Data entries:
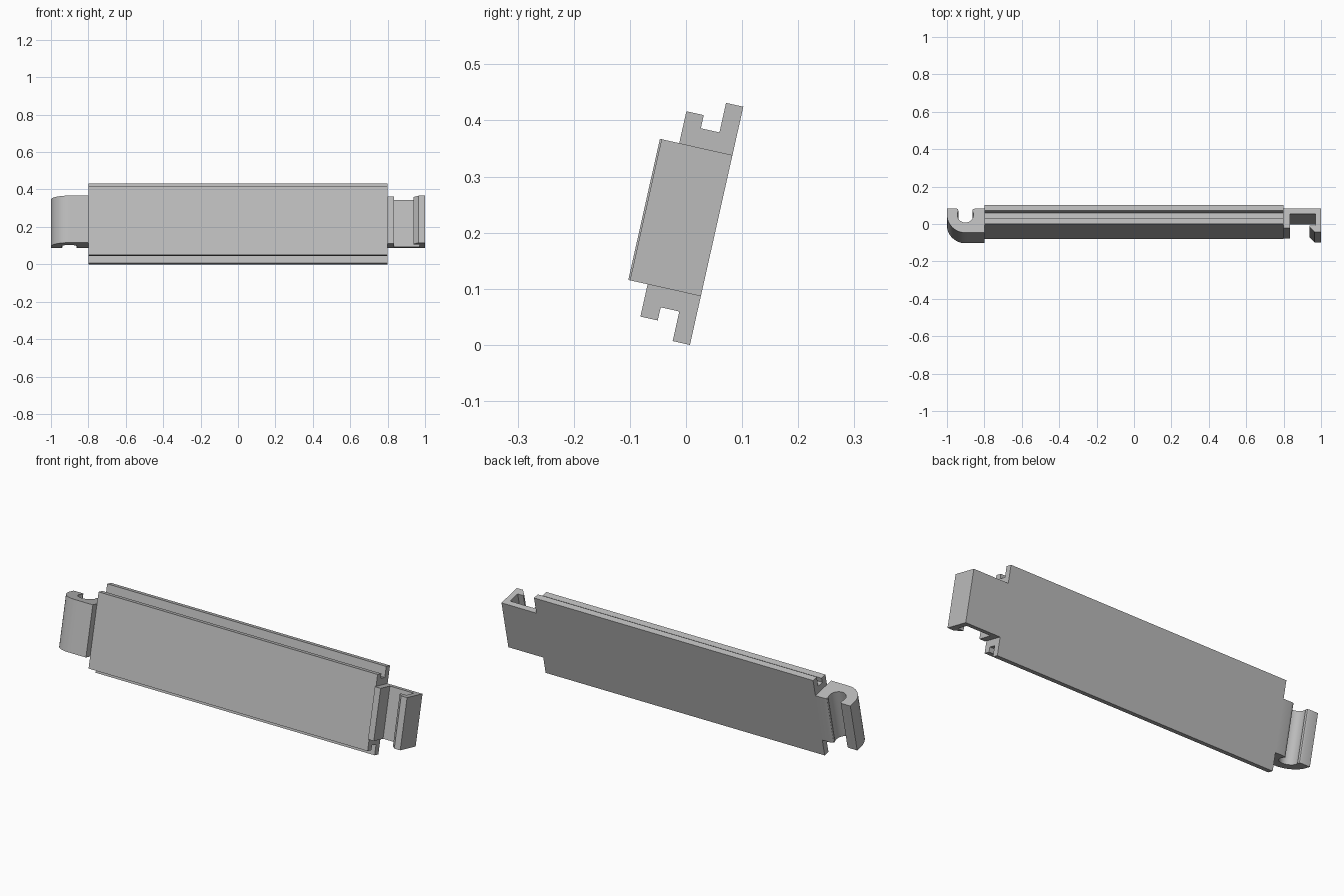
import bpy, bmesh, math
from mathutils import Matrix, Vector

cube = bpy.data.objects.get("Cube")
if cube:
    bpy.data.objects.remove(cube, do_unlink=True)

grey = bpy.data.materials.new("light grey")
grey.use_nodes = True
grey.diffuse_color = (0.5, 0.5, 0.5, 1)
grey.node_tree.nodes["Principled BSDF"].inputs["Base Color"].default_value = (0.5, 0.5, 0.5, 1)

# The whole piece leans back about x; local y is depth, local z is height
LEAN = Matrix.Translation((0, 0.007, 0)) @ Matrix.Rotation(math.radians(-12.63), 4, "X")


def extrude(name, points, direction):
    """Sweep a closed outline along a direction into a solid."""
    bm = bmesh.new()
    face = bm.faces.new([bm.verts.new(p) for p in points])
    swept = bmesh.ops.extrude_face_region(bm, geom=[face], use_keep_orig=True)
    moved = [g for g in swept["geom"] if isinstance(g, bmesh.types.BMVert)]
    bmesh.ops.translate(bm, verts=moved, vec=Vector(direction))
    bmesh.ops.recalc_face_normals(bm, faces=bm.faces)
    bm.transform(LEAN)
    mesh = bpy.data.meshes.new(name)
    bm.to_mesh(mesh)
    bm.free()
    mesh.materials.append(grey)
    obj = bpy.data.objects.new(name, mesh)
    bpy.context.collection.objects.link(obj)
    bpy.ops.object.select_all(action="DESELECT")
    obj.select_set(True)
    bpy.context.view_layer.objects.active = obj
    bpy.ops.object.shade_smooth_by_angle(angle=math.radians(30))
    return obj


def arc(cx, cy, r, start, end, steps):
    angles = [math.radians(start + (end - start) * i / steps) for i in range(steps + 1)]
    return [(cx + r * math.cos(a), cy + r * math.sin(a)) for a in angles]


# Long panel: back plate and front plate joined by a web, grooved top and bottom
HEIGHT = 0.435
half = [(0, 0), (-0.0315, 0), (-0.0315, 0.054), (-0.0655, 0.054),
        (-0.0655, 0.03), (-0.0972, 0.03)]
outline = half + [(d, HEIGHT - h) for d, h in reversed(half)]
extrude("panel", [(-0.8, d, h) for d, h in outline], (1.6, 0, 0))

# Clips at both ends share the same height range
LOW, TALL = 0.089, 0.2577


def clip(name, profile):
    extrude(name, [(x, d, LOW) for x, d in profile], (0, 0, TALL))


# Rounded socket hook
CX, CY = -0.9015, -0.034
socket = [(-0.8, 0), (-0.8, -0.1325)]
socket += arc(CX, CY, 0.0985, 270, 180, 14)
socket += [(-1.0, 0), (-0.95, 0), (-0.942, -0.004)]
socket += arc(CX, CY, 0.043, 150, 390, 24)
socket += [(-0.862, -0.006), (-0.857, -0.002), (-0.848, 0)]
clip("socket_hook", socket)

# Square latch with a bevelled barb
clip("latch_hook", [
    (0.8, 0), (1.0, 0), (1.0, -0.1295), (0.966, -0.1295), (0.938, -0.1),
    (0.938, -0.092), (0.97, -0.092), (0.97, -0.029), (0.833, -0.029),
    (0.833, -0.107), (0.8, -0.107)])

--

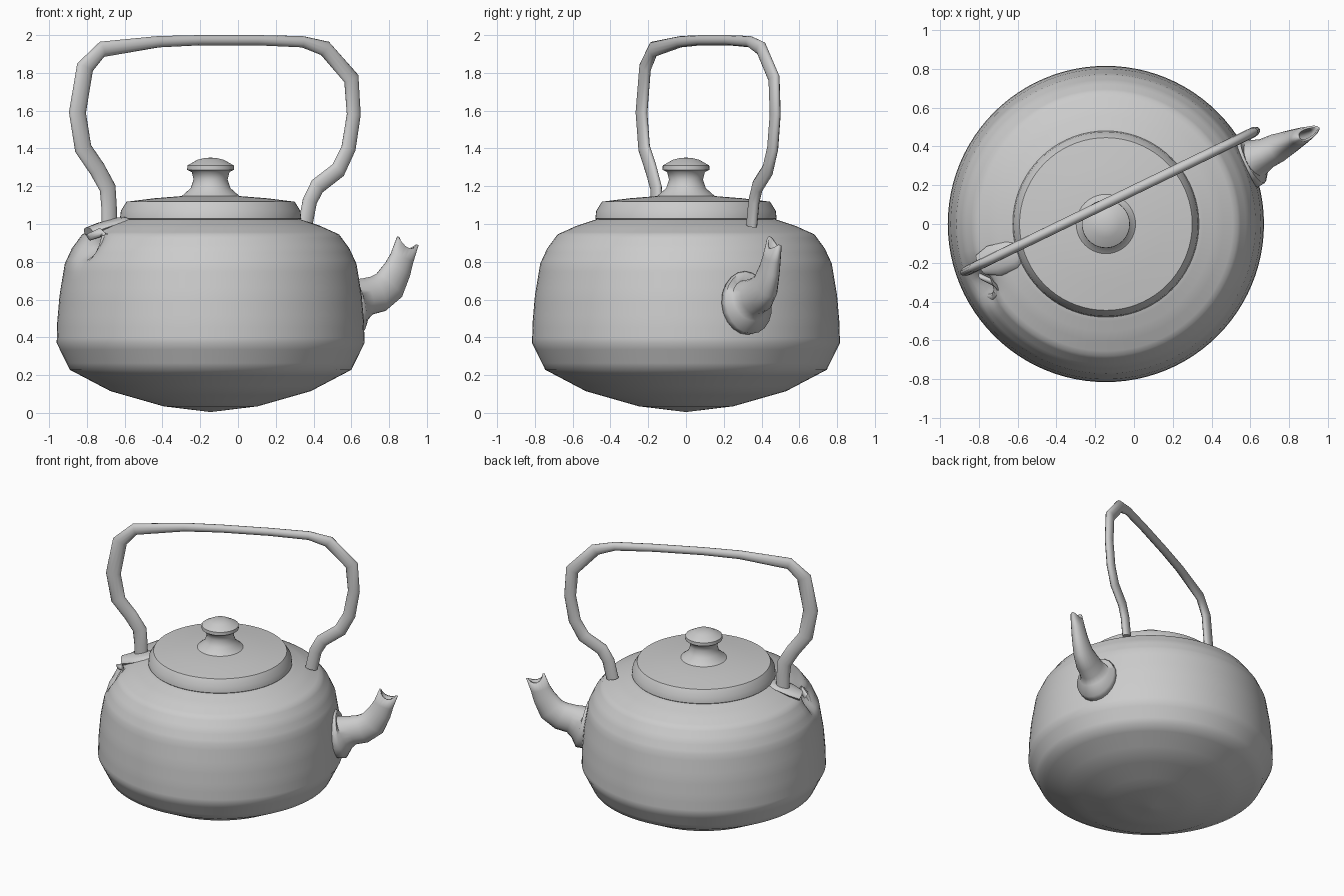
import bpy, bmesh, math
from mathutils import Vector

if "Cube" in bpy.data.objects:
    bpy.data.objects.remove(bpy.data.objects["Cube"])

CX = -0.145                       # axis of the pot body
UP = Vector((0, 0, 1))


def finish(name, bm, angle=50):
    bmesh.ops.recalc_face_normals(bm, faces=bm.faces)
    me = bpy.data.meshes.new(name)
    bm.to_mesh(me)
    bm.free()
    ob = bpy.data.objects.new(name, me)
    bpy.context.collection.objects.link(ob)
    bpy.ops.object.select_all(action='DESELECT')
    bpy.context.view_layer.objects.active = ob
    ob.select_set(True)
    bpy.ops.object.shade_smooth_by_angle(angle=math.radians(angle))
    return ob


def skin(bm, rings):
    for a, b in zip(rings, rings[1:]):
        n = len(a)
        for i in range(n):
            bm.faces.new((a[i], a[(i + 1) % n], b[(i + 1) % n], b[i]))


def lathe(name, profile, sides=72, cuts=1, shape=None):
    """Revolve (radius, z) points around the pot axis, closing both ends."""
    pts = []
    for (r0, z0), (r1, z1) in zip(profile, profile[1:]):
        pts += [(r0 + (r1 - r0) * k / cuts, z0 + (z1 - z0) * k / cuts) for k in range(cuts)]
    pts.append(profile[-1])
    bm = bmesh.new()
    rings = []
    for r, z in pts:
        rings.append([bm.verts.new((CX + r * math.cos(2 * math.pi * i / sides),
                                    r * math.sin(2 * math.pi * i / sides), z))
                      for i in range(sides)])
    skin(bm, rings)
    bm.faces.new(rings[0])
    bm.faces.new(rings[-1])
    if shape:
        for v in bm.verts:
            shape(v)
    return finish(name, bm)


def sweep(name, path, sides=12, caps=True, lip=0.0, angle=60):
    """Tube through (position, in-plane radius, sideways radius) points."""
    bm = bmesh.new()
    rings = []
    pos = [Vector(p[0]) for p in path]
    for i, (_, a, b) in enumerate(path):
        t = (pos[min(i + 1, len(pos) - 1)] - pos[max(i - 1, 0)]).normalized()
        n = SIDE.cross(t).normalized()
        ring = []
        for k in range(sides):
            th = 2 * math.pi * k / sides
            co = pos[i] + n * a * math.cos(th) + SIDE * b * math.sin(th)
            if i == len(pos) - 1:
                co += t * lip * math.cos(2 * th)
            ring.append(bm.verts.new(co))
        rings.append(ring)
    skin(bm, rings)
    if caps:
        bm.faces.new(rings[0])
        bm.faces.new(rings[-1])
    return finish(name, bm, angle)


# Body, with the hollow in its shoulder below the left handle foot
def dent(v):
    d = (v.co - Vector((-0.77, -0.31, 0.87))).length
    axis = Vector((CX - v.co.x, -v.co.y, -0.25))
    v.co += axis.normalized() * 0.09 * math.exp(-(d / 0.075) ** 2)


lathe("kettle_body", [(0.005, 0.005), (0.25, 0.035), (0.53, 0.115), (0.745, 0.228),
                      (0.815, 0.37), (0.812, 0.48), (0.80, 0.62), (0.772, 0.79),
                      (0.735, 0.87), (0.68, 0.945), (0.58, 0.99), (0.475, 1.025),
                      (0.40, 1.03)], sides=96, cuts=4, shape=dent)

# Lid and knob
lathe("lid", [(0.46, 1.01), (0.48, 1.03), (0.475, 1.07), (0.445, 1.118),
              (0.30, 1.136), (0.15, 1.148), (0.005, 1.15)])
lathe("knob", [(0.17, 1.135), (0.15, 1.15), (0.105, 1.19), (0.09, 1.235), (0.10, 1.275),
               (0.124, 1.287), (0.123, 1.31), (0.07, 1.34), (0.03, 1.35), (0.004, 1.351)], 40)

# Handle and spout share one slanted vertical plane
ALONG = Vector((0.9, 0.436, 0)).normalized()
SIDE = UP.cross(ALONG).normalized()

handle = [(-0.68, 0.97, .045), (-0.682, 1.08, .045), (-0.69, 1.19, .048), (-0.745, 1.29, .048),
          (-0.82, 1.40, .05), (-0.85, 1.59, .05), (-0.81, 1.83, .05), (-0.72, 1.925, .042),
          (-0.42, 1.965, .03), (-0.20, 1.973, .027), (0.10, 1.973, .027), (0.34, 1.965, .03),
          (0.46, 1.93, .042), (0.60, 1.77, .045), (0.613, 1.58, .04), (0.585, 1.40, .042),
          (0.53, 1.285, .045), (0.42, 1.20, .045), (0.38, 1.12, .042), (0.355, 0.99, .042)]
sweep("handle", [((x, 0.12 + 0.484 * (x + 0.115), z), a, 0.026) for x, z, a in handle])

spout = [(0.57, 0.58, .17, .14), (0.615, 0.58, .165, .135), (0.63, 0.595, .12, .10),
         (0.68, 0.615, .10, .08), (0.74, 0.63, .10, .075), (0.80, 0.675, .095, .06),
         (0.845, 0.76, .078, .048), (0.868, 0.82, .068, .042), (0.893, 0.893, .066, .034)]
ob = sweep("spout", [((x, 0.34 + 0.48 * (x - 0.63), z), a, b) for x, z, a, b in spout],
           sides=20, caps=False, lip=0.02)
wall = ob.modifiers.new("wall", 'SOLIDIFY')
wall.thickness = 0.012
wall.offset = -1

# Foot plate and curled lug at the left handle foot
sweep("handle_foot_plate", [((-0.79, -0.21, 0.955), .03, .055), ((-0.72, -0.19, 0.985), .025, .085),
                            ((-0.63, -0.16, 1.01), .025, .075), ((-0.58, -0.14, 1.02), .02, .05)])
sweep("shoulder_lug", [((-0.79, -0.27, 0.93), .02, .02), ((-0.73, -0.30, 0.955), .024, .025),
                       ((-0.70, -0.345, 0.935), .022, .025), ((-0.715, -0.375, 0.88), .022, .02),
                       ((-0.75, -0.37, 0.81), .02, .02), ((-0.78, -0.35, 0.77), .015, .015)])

==

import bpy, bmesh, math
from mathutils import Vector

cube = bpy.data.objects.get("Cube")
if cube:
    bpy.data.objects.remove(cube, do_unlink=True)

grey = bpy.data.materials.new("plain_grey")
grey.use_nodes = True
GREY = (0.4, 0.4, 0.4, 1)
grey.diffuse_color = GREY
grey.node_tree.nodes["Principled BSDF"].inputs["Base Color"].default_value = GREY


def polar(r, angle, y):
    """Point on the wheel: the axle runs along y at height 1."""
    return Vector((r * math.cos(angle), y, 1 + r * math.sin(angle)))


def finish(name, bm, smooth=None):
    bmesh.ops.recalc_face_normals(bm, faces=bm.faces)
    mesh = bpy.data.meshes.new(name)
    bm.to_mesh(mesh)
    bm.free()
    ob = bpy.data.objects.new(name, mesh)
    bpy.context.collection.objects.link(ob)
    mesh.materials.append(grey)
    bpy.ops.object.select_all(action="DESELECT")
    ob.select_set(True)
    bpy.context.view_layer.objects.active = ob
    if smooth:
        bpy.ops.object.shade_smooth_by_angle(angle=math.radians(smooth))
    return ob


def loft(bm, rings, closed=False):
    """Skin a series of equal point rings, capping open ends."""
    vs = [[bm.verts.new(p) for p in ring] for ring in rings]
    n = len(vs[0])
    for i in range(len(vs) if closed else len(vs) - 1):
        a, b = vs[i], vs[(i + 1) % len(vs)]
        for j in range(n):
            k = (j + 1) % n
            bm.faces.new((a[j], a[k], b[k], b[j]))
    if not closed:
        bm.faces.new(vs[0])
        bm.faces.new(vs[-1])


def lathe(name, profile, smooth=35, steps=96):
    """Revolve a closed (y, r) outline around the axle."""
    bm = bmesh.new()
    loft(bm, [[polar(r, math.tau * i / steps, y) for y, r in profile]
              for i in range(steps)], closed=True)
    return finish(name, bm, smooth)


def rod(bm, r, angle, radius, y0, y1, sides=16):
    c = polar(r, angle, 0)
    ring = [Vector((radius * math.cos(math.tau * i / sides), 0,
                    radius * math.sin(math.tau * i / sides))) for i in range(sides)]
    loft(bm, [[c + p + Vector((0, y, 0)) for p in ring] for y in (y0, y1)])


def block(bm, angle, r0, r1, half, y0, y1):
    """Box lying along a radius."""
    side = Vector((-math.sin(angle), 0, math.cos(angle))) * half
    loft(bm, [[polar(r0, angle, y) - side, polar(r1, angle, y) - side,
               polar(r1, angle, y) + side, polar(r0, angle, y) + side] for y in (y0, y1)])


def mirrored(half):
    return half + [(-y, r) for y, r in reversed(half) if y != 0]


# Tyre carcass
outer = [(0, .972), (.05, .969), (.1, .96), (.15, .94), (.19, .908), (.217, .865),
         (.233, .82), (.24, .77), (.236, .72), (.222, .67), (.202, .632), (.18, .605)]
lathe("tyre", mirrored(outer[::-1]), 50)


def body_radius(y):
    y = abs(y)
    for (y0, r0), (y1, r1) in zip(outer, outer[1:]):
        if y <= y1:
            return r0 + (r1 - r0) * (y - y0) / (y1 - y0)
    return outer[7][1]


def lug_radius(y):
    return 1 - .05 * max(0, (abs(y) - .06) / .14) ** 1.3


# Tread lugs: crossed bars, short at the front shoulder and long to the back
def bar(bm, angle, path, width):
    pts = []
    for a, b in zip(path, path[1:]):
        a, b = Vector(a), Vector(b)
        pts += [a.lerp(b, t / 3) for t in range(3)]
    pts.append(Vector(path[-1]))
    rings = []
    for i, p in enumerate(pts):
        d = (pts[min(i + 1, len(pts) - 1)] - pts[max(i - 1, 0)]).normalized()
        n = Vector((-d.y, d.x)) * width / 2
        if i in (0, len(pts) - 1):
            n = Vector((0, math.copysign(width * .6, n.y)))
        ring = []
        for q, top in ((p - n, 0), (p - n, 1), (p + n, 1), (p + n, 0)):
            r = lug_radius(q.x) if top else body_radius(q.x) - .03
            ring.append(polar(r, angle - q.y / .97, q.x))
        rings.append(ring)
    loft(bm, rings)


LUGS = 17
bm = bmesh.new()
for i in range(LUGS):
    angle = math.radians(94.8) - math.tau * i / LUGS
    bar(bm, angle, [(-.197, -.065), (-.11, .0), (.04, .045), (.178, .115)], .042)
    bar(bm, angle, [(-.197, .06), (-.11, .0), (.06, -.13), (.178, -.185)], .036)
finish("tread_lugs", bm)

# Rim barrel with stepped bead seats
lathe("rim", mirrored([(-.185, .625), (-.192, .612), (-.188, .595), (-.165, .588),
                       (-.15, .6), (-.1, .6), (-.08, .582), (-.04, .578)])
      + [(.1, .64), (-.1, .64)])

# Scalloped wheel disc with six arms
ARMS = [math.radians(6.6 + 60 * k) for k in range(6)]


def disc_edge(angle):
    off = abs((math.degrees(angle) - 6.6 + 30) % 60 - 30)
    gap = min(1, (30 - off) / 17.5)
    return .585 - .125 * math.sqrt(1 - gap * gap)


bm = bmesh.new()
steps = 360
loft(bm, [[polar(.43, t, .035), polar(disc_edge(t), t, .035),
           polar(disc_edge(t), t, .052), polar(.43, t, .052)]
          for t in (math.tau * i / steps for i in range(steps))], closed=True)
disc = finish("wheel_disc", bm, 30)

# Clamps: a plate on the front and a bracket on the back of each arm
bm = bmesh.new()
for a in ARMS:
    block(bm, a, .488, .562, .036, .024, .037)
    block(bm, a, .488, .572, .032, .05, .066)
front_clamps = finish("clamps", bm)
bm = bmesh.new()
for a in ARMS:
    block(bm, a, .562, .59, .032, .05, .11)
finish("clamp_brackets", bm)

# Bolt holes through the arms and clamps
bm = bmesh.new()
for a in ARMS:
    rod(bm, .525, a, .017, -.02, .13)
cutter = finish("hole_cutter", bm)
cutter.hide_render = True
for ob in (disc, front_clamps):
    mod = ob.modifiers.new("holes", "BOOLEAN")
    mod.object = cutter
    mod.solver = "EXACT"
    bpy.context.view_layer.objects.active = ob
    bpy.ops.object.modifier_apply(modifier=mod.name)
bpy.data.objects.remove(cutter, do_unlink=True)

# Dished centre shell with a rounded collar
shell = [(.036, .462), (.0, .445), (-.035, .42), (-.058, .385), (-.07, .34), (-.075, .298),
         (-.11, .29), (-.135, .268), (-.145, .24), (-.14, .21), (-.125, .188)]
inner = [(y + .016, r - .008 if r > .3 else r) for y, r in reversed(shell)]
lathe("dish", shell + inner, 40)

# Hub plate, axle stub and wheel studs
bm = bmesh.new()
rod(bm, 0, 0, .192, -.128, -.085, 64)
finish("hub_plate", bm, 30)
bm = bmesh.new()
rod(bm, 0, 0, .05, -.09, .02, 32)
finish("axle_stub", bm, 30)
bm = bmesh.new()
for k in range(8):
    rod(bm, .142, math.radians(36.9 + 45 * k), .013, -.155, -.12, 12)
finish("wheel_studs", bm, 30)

* **Problem to work on**
Look through the entries above; find each line with the word "Revolve" and copy it.

* **Solution to this task**
    """Revolve (radius, z) points around the pot axis, closing both ends."""
    """Revolve a closed (y, r) outline around the axle."""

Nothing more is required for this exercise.